Who will be the modern masters of this New Year?
By T.T. Stern-Enzi
Annual top 10 lists and Oscar prognosticating derail forward progress for the first couple of months of the new year and the release schedule has adapted itself to accommodate this rearview mentality by transforming the late winter months into a wasteland of post-nomination expansions.
How about a little forward thinking in 2011? Let’s say goodbye to 2010 and focus on what is to come, not as the blind wandering in search of flickering lights in dark art houses and multiplexes, but with a penlight and an outline of the new horizon.

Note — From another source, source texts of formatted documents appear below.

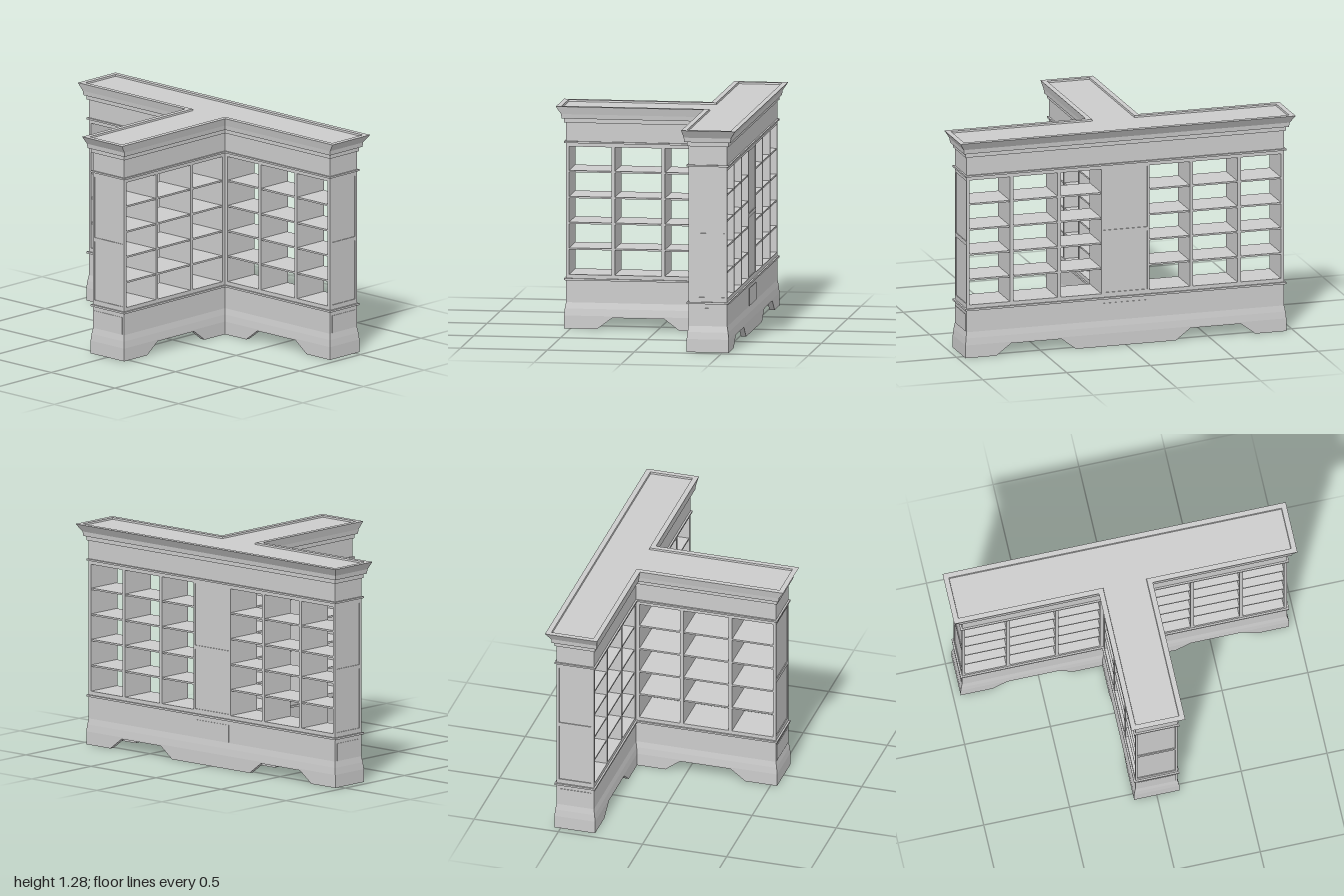
import * as THREE from 'three';

const material = new THREE.MeshStandardMaterial({ color: 0xcccccc, flatShading: true });
const FLOOR = 0.31, CEIL = 1.045;            // open shelving zone
const X = 0.947, BACK = -0.527, FRONT = -0.305, STEM = 0.122, END = 0.527;

function add(parent, name, geometry) {
  const mesh = new THREE.Mesh(geometry, material);
  mesh.name = name;
  parent.add(mesh);
  return mesh;
}

function box(parent, name, x0, x1, y0, y1, z0, z1) {
  const mesh = add(parent, name, new THREE.BoxGeometry(x1 - x0, y1 - y0, z1 - z0));
  mesh.position.set((x0 + x1) / 2, (y0 + y1) / 2, (z0 + z1) / 2);
}

// T-shaped plan, grown by d on outer sides and di beside the inner corners
function plan(d, di = d) {
  const x = X + d, b = BACK - d, f = FRONT + di, s = STEM + di, e = END + d;
  return [[-s, e], [s, e], [s, f], [x, f], [x, b], [-x, b], [-x, f], [-s, f]];
}

// Sweep a moulding profile of [y, d, di] levels around the plan, capped at both ends
function loft(levels) {
  const rings = levels.map(([y, d, di]) => plan(d, di).map(([x, z]) => [x, y, z]));
  const pos = [];
  const quad = (a, b, c, d) => pos.push(...a, ...b, ...c, ...a, ...c, ...d);
  for (let i = 0; i + 1 < rings.length; i++) {
    for (let j = 0; j < 8; j++) {
      const k = (j + 1) % 8;
      quad(rings[i][j], rings[i][k], rings[i + 1][k], rings[i + 1][j]);
    }
  }
  const lo = rings[0], hi = rings[rings.length - 1];
  for (const q of [[0, 1, 2, 7], [6, 3, 4, 5]]) {
    quad(...q.map(i => hi[i]));
    quad(...q.slice().reverse().map(i => lo[i]));
  }
  const g = new THREE.BufferGeometry();
  g.setAttribute('position', new THREE.Float32BufferAttribute(pos, 3));
  g.computeVertexNormals();
  return g;
}

// Plinth board from a to b, with arched cut-outs centred at distances along it
function skirt(parent, a, b, centres) {
  const dx = b[0] - a[0], dz = b[1] - a[1], len = Math.hypot(dx, dz), t = 0.03;
  const s = new THREE.Shape().moveTo(0, 0);
  for (const c of centres) {
    s.lineTo(c - 0.237, 0).lineTo(c - 0.15, 0.066).lineTo(c + 0.15, 0.066).lineTo(c + 0.237, 0);
  }
  s.lineTo(len, 0).lineTo(len, 0.07).lineTo(0, 0.07);
  const g = new THREE.ExtrudeGeometry(s, { depth: t, bevelEnabled: false }).translate(0, 0, -t);
  const mesh = add(parent, 'plinthBoard', g);
  mesh.position.set(a[0], 0, a[1]);
  mesh.rotation.y = Math.atan2(-dz, dx);
}

// Board with two sunk panels above and one raised panel on the base below
function panelledEnd(parent, name, width, inset, x, z, angle) {
  const group = new THREE.Group();
  const w = width / 2, p = w - inset;
  const rect = (T, a, y0, y1) => new T().moveTo(-a, y0).lineTo(a, y0).lineTo(a, y1).lineTo(-a, y1);
  box(group, 'panelBacking', -w, w, FLOOR, CEIL, -0.018, -0.005);
  const frame = rect(THREE.Shape, w, FLOOR, CEIL);
  frame.holes.push(rect(THREE.Path, p, 0.315, 0.66), rect(THREE.Path, p, 0.683, 1.04));
  add(group, 'panelFrame', new THREE.ExtrudeGeometry(frame, { depth: 0.005, bevelEnabled: false }).translate(0, 0, -0.005));
  box(group, 'basePanel', -p, p, 0.152, 0.253, -0.005, 0.003);
  group.name = name;
  group.position.set(x, 0, z);
  group.rotation.y = angle;
  parent.add(group);
}

export function createModel() {
  const model = new THREE.Group();
  model.name = 'bookcase';

  // Base with its waist moulding
  add(model, 'base', loft([[0.066, 0.01], [0.075, 0.01], [0.115, 0.006], [0.15, 0],
    [0.277, 0], [0.277, 0.01], [0.288, 0.01], [0.288, 0], [FLOOR, 0]]));

  // Plinth boards with feet
  const p = plan(0.01);
  const stemArch = END + 0.01 - 0.11, barArch = 0.535;
  const arches = [[], [stemArch], [barArch - p[1][0]], [], [X + 0.01 - barArch, X + 0.01 + barArch], [],
    [X + 0.01 - barArch], [0.11 - p[7][1]]];
  arches.forEach((c, i) => skirt(model, p[i], p[(i + 1) % 8], c));

  // Frieze, cornice and sunk top
  add(model, 'cornice', loft([[CEIL, 0], [1.066, 0], [1.066, 0.01], [1.076, 0.01], [1.076, 0],
    [1.183, 0], [1.183, 0.009], [1.208, 0.009], [1.208, 0.022], [1.234, 0.025],
    [1.278, 0.053, 0.035], [1.278, 0.023, 0.005], [1.268, 0.021, 0.003]]));

  // Solid core where the two runs meet
  box(model, 'core', -0.143, 0.143, FLOOR, CEIL, BACK + 0.006, FRONT);
  box(model, 'coreFront', -STEM, STEM, FLOOR, CEIL, FRONT, -0.284);

  // Panelled faces
  panelledEnd(model, 'stemEnd', 2 * STEM, 0.012, 0, END, 0);
  panelledEnd(model, 'backPanel', 0.286, 0.012, 0, BACK, Math.PI);
  for (const s of [-1, 1]) {
    panelledEnd(model, 'barEnd', FRONT - BACK, 0.016, s * X, (FRONT + BACK) / 2, s * Math.PI / 2);
  }

  // Uprights and shelves, open from both sides
  const shelves = [0.457, 0.605, 0.753, 0.902];
  for (const s of [-1, 1]) {
    for (const x of [0.394, 0.679]) {
      box(model, 'barUpright', s * x - 0.01, s * x + 0.01, FLOOR, CEIL, BACK, FRONT);
    }
    for (const y of shelves) {
      const a = s * 0.536;
      box(model, 'barShelf', a - 0.4, a + 0.4, y - 0.005, y + 0.005, BACK + 0.004, FRONT - 0.004);
    }
  }
  for (const z of [0.256, -0.032]) {
    box(model, 'stemUpright', -STEM, STEM, FLOOR, CEIL, z - 0.01, z + 0.01);
  }
  for (const y of shelves) {
    box(model, 'stemShelf', -STEM + 0.004, STEM - 0.004, y - 0.005, y + 0.005, -0.29, 0.515);
  }
  return model;
}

The dynamic duo of Steven Soderbergh and Steven Spielberg will don capes, masks and multiple hats, directing and producing a mini-major’s slate of films. Soderbergh plans to deliver two of the action-thrillers. The first, “Haywire,” stars Gina Carano as a double-crossed black ops agent out for revenge against Antonio Banderas, Ewan McGregor and Michael Douglas, while “Contagion,” with a decidedly more sci-fi bent, focuses on a team of doctors working with the CDC to prevent a deadly viral outbreak with Matt Damon, Marion Cotillard, Gwyneth Paltrow and Kate Winslet. Not content with juggling two tours behind the camera, Soderbergh is also producing “We Need to Talk About Kevin” (with Tilda Swinton as the grieving mother of a teen who went on a killing spree) and “The Prince of Providence” about Vincent “Buddy” Cianci, the former mayor of Providence, known as much for his celebrity as his politics.
Spielberg’s deck is stacked with two directing aces: “War Horse,” a World War I story about a young man separated from his horse and his journey to reconnect with the animal and “The Adventures of Tintin: The Secret of the Unicorn,” the anticipated adaptation of Georges Remi’s comic strip. Spielberg also has a full house of producing credits (“I Am Number Four,” “Transformers: Dark of the Moon,” “Cowboys & Aliens,” “Real Steel” and “Super 8”) that alone, during any other year, would guarantee box office supremacy.
And then, there are the next line of above-the-line directors, some of whom like Martin Scorsese with “Hugo Cabret” and David Fincher (“The Girl With the Dragon Tattoo”) are following up success from the previous year (respectively “Shutter Island” and “The Social Network,” both of which are in 2010 Oscars conversation), while others like Terrence Malick (“Tree of Life”), Cameron Crowe (“We Bought a Zoo”) and Jodie Foster (“The Beaver” aka the Mel Gibson Career Resuscitation Project) enter the fray after sabbaticals.
And, of course, no year is complete without its share of guilty pleasures, the kind of movies that offer no real threats to our critical sensibilities or the narrative revisions of 2011, but “The Hangover 2,” “Thor,” “Captain America: The First Avenger,” “X-Men: First Class,” “Paranormal Activity 3,” “Harry Potter and the Deathly Hallows Part 2,” “Twilight: Breaking Dawn – Part 1,” “Sherlock Holmes 2” and “Mission: Impossible Ghost Protocol” deserve shout-outs. At the end of the day, we are in love with our comic book heroics, our movie monsters and magicians, and our deep-seated American mindlessness.
So, here’s to another year!
Reach DCP freelance writer T.T. Stern-Enzi at T.T.Stern-Enzi@daytoncitypaper.com.